Data for analysis:
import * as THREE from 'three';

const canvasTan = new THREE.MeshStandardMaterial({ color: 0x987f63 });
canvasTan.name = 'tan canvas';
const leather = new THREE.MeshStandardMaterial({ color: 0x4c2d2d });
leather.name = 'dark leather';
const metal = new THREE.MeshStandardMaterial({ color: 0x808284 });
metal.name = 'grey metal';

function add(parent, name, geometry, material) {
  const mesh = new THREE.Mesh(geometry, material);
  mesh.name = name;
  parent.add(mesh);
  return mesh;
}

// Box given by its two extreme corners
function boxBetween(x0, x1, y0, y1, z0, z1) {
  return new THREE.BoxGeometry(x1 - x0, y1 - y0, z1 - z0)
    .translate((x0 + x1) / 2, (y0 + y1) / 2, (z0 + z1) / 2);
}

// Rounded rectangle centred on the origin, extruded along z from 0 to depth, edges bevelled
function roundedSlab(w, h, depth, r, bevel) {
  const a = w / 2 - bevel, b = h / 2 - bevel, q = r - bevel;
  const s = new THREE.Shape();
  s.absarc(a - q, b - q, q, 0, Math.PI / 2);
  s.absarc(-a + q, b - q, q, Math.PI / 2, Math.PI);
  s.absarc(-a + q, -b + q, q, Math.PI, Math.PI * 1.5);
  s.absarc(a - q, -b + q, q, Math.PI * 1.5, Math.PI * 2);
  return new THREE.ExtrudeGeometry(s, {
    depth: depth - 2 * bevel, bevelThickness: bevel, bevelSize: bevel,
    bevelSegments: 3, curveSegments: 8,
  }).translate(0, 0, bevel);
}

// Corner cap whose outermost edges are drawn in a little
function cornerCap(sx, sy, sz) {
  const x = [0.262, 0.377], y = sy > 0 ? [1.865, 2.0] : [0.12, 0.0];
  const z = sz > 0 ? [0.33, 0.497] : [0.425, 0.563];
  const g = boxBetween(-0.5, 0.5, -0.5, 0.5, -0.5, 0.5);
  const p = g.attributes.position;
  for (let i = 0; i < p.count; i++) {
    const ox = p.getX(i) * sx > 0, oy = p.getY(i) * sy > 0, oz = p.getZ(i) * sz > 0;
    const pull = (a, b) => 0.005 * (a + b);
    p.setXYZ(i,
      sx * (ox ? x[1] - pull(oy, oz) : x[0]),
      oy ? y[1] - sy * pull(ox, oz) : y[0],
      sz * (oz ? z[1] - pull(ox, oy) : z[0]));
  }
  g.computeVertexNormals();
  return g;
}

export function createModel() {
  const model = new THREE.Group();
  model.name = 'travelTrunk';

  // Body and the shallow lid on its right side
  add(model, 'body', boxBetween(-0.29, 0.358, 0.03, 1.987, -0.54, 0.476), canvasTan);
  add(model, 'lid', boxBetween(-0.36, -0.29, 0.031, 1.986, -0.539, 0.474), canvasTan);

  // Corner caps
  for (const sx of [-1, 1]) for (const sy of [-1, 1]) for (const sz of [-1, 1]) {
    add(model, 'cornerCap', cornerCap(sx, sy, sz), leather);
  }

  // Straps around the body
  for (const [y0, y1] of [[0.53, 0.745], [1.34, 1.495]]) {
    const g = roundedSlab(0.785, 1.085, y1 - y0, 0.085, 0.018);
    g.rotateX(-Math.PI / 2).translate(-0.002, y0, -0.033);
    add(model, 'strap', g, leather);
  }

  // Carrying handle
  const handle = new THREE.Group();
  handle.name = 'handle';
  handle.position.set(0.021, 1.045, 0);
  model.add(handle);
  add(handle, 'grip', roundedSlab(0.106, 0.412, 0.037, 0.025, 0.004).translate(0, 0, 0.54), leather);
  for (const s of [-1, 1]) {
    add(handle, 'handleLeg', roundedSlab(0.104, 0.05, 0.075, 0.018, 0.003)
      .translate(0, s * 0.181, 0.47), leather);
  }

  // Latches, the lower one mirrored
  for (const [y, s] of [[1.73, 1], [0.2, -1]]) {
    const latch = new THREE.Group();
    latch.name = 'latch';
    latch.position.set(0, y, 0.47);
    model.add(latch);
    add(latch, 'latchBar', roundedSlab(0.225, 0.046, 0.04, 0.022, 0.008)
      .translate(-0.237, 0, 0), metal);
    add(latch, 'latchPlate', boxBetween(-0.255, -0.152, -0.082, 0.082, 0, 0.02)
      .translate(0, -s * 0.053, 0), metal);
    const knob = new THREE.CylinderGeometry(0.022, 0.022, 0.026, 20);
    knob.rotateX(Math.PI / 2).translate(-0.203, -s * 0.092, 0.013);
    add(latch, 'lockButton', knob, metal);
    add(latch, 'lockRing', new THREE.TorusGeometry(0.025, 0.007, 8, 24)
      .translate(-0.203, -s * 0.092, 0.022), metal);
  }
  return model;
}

...

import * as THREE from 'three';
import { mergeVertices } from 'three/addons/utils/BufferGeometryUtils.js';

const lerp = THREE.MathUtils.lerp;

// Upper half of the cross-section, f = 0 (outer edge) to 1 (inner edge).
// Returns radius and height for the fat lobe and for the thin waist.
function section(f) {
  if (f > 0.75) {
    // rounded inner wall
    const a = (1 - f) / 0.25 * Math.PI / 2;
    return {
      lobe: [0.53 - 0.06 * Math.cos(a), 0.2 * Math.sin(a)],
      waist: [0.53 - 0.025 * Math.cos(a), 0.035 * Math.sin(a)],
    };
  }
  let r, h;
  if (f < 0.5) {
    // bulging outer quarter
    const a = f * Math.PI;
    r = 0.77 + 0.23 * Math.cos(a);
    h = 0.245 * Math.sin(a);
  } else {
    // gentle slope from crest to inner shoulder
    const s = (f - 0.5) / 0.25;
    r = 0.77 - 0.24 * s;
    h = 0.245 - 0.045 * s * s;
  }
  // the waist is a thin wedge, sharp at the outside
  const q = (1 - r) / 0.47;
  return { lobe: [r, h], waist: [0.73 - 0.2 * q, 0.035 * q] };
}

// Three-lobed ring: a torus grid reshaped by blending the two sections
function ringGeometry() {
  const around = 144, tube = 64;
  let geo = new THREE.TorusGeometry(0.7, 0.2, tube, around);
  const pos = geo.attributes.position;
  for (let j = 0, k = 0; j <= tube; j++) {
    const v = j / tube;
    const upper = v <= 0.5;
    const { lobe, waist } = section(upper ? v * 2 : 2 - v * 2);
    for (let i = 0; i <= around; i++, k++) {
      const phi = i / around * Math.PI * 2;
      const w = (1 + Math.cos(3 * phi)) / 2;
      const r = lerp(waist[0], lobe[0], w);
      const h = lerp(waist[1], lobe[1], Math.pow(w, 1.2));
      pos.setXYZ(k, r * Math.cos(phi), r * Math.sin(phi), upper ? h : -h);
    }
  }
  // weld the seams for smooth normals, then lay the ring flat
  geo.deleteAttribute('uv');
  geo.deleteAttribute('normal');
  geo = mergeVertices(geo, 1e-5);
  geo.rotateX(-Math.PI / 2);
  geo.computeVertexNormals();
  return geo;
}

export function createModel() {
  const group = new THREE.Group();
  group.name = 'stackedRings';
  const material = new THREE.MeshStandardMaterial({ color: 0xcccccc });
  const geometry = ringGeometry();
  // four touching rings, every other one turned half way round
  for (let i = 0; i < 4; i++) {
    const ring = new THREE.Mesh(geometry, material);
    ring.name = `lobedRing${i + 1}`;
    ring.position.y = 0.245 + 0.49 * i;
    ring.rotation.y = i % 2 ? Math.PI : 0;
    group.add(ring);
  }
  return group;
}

What the task requires:
Extract from the listing above the lines between the line containing "h], waist: [0.73" and the line containing "const upper = v <= 0.5;", keeping both of those lines. Output nothing else.

Solution to the exercise:
  return { lobe: [r, h], waist: [0.73 - 0.2 * q, 0.035 * q] };
}

// Three-lobed ring: a torus grid reshaped by blending the two sections
function ringGeometry() {
  const around = 144, tube = 64;
  let geo = new THREE.TorusGeometry(0.7, 0.2, tube, around);
  const pos = geo.attributes.position;
  for (let j = 0, k = 0; j <= tube; j++) {
    const v = j / tube;
    const upper = v <= 0.5;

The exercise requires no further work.